In another step to help protect the environment of Seychelles, the importation of single-use plastic straws will be banned as of 01 February 2019.
According to the Seychelles News Agency, the island nation’s ministry of environment will ban the importation of single-use plastic straws into the country from next month, while a total ban on plastic straw usage will follow in June.
The ban will include straws used in cocktails and other drinks but will exempt plastic straws attached to juice packets, said a top official. “The ban on plastic single-use straws will be implemented in phases. Following the ban on importation, a total ban will be implemented on June 1, 2019,” said Nanette Laure, the director general at the waste enforcement and permit division at the environment ministry.
Laure explained that a total ban means that no individual or company will be able to import, sell, process or manufacture plastic straws in Seychelles – a group 115 islands in the western Indian Ocean. It is not clear if there is any company producing straws in the country, however, manufacturing was included in the policy so as to cover all aspect of such a ban.
One type of straw to be exempted from the ban will be those found on small packets of juice and milk. “We understand the concerns of other partners and NGOs on the use of straws that come with juice packets. Looking at all the factors, we will need to do the ban in phases as the straws on juice packs fall in another category, but this does not mean that it won’t be banned,” said Laure.

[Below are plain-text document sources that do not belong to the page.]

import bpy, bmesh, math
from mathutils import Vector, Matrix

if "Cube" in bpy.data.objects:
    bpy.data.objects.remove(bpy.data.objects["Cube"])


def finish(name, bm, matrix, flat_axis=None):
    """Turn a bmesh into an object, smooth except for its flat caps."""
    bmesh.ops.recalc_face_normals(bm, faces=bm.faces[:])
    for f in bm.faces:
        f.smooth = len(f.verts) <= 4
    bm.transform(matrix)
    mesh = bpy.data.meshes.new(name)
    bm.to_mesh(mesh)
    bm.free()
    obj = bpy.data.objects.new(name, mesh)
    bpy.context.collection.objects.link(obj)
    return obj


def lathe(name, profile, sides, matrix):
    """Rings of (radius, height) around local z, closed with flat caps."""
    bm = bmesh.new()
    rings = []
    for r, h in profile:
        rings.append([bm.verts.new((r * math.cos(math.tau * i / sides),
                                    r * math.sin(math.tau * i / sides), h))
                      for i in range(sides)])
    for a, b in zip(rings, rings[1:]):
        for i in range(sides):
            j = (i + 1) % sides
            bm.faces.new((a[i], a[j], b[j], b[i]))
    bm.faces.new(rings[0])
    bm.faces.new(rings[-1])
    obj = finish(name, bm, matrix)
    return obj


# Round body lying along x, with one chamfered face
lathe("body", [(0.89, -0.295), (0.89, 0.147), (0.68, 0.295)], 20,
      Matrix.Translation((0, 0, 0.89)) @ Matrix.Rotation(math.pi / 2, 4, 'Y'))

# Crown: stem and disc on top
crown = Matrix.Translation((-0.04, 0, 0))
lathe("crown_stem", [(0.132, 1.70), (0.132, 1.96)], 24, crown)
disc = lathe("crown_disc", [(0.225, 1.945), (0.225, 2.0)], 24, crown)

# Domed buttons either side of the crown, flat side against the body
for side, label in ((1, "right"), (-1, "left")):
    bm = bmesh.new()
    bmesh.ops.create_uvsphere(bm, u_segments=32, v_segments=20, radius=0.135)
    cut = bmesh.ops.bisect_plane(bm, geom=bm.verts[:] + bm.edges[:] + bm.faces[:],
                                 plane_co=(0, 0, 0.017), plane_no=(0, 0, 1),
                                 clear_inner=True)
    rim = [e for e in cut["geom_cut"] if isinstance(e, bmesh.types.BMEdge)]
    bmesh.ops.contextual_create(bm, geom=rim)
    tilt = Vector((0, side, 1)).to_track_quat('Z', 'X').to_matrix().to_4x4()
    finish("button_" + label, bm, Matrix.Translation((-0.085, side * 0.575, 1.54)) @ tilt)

The minister of Environment announced that a ban will be implemented on the use of plastic straws during World Environment Day in June 2018. A few days later, the Cabinet of Ministers approved the ban. The public will be able to use paper, pasta or bamboo straws as alternatives. Paper straws are currently the most popular alternative being used.
The Seychelles Hospitality and Tourism Association (SHTA) lobbied the relevant ministry to implement the ban in May last year. The association brought onboard many tourism establishments and many of them are already using alternatives in their restaurants.

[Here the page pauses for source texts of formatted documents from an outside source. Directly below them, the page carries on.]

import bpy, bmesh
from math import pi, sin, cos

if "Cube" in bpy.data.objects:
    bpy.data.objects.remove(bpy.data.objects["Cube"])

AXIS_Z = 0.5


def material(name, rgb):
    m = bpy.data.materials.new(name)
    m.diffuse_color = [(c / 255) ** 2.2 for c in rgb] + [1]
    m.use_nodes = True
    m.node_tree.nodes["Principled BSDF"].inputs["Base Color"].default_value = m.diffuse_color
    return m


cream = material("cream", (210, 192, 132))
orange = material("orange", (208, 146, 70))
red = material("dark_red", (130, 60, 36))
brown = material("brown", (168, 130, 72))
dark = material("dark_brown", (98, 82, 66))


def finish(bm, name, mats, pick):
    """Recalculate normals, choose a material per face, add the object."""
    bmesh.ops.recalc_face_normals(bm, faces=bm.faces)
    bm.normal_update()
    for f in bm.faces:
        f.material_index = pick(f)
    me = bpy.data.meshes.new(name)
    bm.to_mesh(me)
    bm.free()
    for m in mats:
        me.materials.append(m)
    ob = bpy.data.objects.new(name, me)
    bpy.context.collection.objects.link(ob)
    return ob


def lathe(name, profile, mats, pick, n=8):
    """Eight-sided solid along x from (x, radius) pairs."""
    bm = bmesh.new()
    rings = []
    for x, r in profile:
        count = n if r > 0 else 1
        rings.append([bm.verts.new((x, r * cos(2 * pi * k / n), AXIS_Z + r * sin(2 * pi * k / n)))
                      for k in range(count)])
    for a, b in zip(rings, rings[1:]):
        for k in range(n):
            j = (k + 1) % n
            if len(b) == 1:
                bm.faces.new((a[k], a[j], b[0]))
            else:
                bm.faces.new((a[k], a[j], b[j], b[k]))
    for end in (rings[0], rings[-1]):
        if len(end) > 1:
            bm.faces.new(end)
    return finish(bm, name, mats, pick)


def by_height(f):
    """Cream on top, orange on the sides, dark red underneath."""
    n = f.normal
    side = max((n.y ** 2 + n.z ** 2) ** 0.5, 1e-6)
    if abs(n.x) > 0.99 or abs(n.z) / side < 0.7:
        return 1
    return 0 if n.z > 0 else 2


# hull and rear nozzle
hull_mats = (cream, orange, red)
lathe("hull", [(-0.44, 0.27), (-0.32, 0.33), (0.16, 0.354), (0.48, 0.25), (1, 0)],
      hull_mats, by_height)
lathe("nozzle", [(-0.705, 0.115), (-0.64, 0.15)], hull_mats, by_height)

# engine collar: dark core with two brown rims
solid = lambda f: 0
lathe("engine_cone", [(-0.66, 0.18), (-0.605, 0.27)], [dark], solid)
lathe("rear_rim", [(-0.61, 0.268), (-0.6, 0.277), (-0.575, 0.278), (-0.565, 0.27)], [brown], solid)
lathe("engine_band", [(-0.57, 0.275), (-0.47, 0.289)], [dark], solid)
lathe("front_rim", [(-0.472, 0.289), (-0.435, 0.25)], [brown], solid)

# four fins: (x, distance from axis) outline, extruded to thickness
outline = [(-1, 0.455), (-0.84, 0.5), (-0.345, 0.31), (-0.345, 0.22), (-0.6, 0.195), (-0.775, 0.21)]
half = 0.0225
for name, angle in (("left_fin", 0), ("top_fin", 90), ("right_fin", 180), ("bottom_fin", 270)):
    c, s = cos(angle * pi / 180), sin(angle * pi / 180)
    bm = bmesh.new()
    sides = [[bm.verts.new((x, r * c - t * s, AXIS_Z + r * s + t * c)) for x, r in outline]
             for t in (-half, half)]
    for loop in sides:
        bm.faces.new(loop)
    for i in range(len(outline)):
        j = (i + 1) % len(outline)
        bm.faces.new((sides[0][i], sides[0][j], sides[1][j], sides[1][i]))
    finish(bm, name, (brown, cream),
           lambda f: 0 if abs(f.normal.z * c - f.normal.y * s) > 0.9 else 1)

“For 2018, our association’s main objective was waste management. We wanted this to be top on our agenda as there was no mention of waste management in the 2018 State of the Nation Address by the president,” said the chairperson of the SHTA, Sybille Cardon. “Straws are easy, but we acknowledge that this will also take time as we have to also educate people on why do we need to use more environmentally friendly alternatives.”

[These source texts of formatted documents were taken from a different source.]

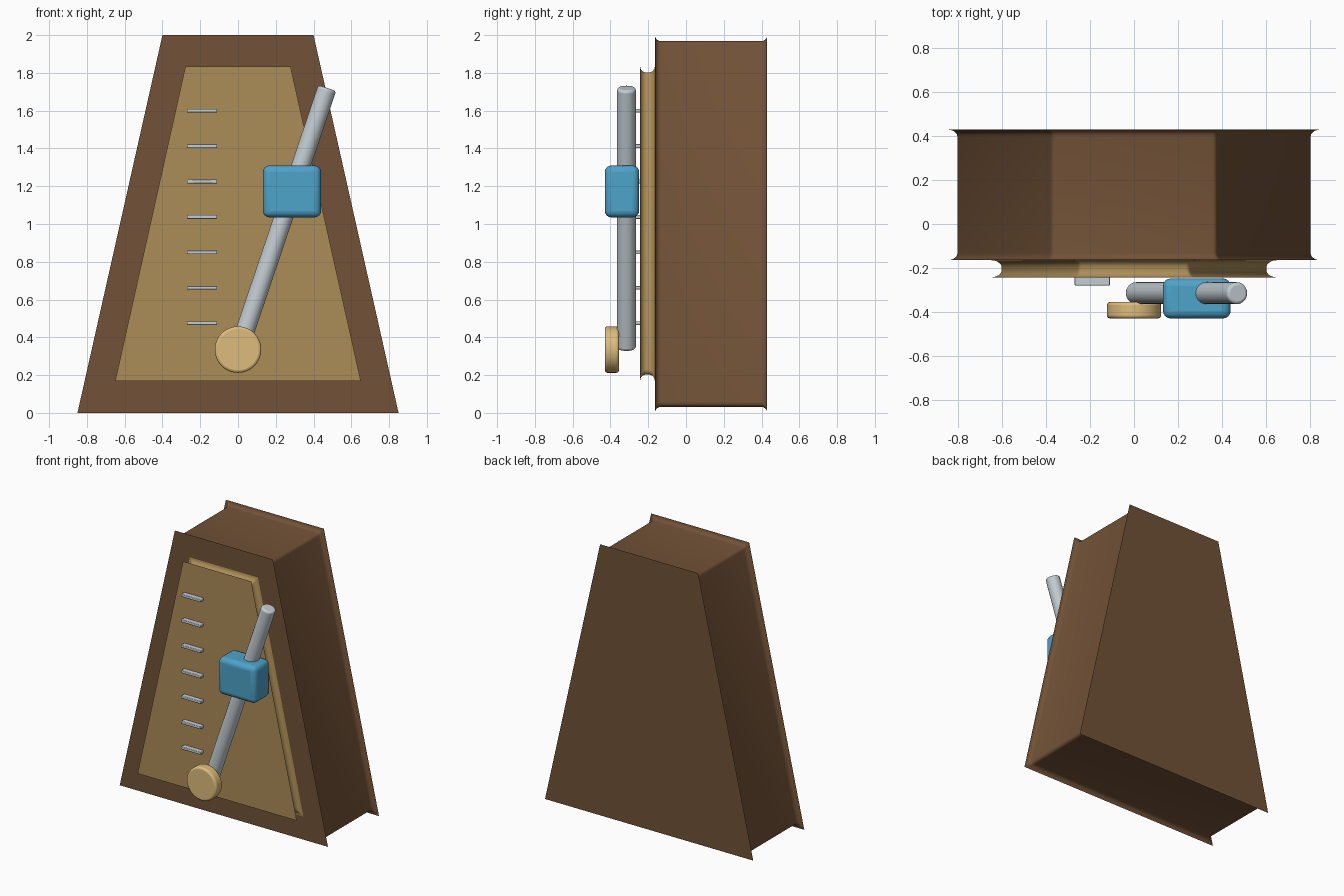
import bpy, bmesh, math
from mathutils import Matrix, Vector

if "Cube" in bpy.data.objects:
    bpy.data.objects.remove(bpy.data.objects["Cube"])


def material(name, rgb):
    m = bpy.data.materials.new(name)
    m.diffuse_color = (*rgb, 1)
    m.use_nodes = True
    m.node_tree.nodes["Principled BSDF"].inputs["Base Color"].default_value = m.diffuse_color
    return m


WOOD = material("dark wood", (0.168, 0.084, 0.038))
FACE = material("pale wood", (0.413, 0.266, 0.095))
BRASS = material("brass", (0.73, 0.503, 0.202))
STEEL = material("steel", (0.55, 0.61, 0.65))
BLUE = material("blue", (0.076, 0.366, 0.591))


def finish(bm, name, mat, bevel=0, segments=3):
    bmesh.ops.recalc_face_normals(bm, faces=bm.faces[:])
    me = bpy.data.meshes.new(name)
    bm.to_mesh(me)
    bm.free()
    ob = bpy.data.objects.new(name, me)
    bpy.context.collection.objects.link(ob)
    me.materials.append(mat)
    if bevel:
        mod = ob.modifiers.new("Rounded edges", 'BEVEL')
        mod.width, mod.segments = bevel, segments
        mod.limit_method, mod.angle_limit = 'ANGLE', math.radians(40)
    bpy.ops.object.select_all(action='DESELECT')
    ob.select_set(True)
    bpy.context.view_layer.objects.active = ob
    bpy.ops.object.shade_smooth_by_angle(angle=math.radians(35))
    return ob


def outline(bottom, top, z0, z1, inset):
    """Trapezoid pulled in by inset, its corners rounded in proportion."""
    r = 0.7 * inset
    d = inset + r
    slope = (bottom - top) / (z1 - z0)
    phi = math.atan(slope)

    def half(z):
        return bottom - slope * (z - z0) - d * math.hypot(1, slope)
    lo, hi, q = z0 + d, z1 - d, math.pi / 2
    corners = [(half(lo), lo, -q, phi), (half(hi), hi, phi, q),
               (-half(hi), hi, q, 2 * q - phi), (-half(lo), lo, 2 * q - phi, 3 * q)]
    pts = []
    for x, z, a0, a1 in corners:
        for i in range(5):
            a = a0 + (a1 - a0) * i / 4
            pts.append((x + r * math.cos(a), z + r * math.sin(a)))
    return pts


def coved_slab(name, mat, bottom, top, z0, z1, y0, y1, r):
    """Trapezoid slab whose front and back rims flare out in a cove."""
    arc = [math.radians(90 * i / 5) for i in range(6)]
    rings = [(y0 + r - r * math.cos(a), r * math.sin(a)) for a in arc]
    rings += [(y0 + y1 - y, d) for y, d in reversed(rings)]
    bm = bmesh.new()
    loops = [[bm.verts.new((x, y, z)) for x, z in outline(bottom, top, z0, z1, d)]
             for y, d in rings]
    n = len(loops[0])
    for a, b in zip(loops, loops[1:]):
        for i in range(n):
            bm.faces.new((a[i], a[(i + 1) % n], b[(i + 1) % n], b[i]))
    bm.faces.new(loops[0])
    bm.faces.new(loops[-1])
    bmesh.ops.remove_doubles(bm, verts=bm.verts[:], dist=0.0001)
    return finish(bm, name, mat)


def box(name, mat, lo, hi, bevel, segments=3):
    lo, hi = Vector(lo), Vector(hi)
    bm = bmesh.new()
    bmesh.ops.create_cube(bm, size=1, matrix=Matrix.Translation((lo + hi) / 2)
                          @ Matrix.Diagonal((*(hi - lo), 1)))
    return finish(bm, name, mat, bevel, segments)


def rod(name, mat, start, end, radius, bevel, sides=32):
    start, end = Vector(start), Vector(end)
    axis = end - start
    bm = bmesh.new()
    bmesh.ops.create_cone(bm, cap_ends=True, segments=sides, radius1=radius, radius2=radius,
                          depth=axis.length, matrix=Matrix.Translation((start + end) / 2)
                          @ axis.to_track_quat('Z', 'Y').to_matrix().to_4x4())
    return finish(bm, name, mat, bevel)


# Case and raised front panel
coved_slab("case", WOOD, 0.85, 0.40, 0, 2, -0.165, 0.43, 0.032)
coved_slab("front_panel", FACE, 0.65, 0.278, 0.17, 1.835, -0.243, -0.165, 0.033)

# Scale marks
for i in range(7):
    z = 0.475 + 0.1875 * i
    box(f"scale_mark_{i + 1}", STEEL, (-0.27, -0.28, z - 0.01), (-0.11, -0.24, z + 0.01), 0.004, 2)

# Swinging arm, sliding weight and pivot knob
rod("pendulum_arm", STEEL, (0.006, -0.315, 0.34), (0.472, -0.315, 1.72), 0.05, 0.014)
box("sliding_weight", BLUE, (0.132, -0.43, 1.035), (0.44, -0.248, 1.31), 0.035, 4)
rod("pivot_knob", BRASS, (0, -0.355, 0.335), (0, -0.43, 0.335), 0.123, 0.014, 40)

The hospitality group that owns Carana Beach has extended the ‘Refuse the Straw’ campaign to its other properties on Denis Private Island and the Indian Ocean Lodge on Praslin.
The ban on plastic straws is part of an ongoing strategy to reduce and manage the amount of waste that is ending up on landfill sites. Laure said that plastic is the main type of waste that is making its way to the landfill.
To tackle this, the Ministry of Environment, Energy and Climate Change implemented a ban on the importation of Styrofoam takeaway boxes, and plastic items such as carrier bags, plates, cups and cutlery, which took effect in January 2017.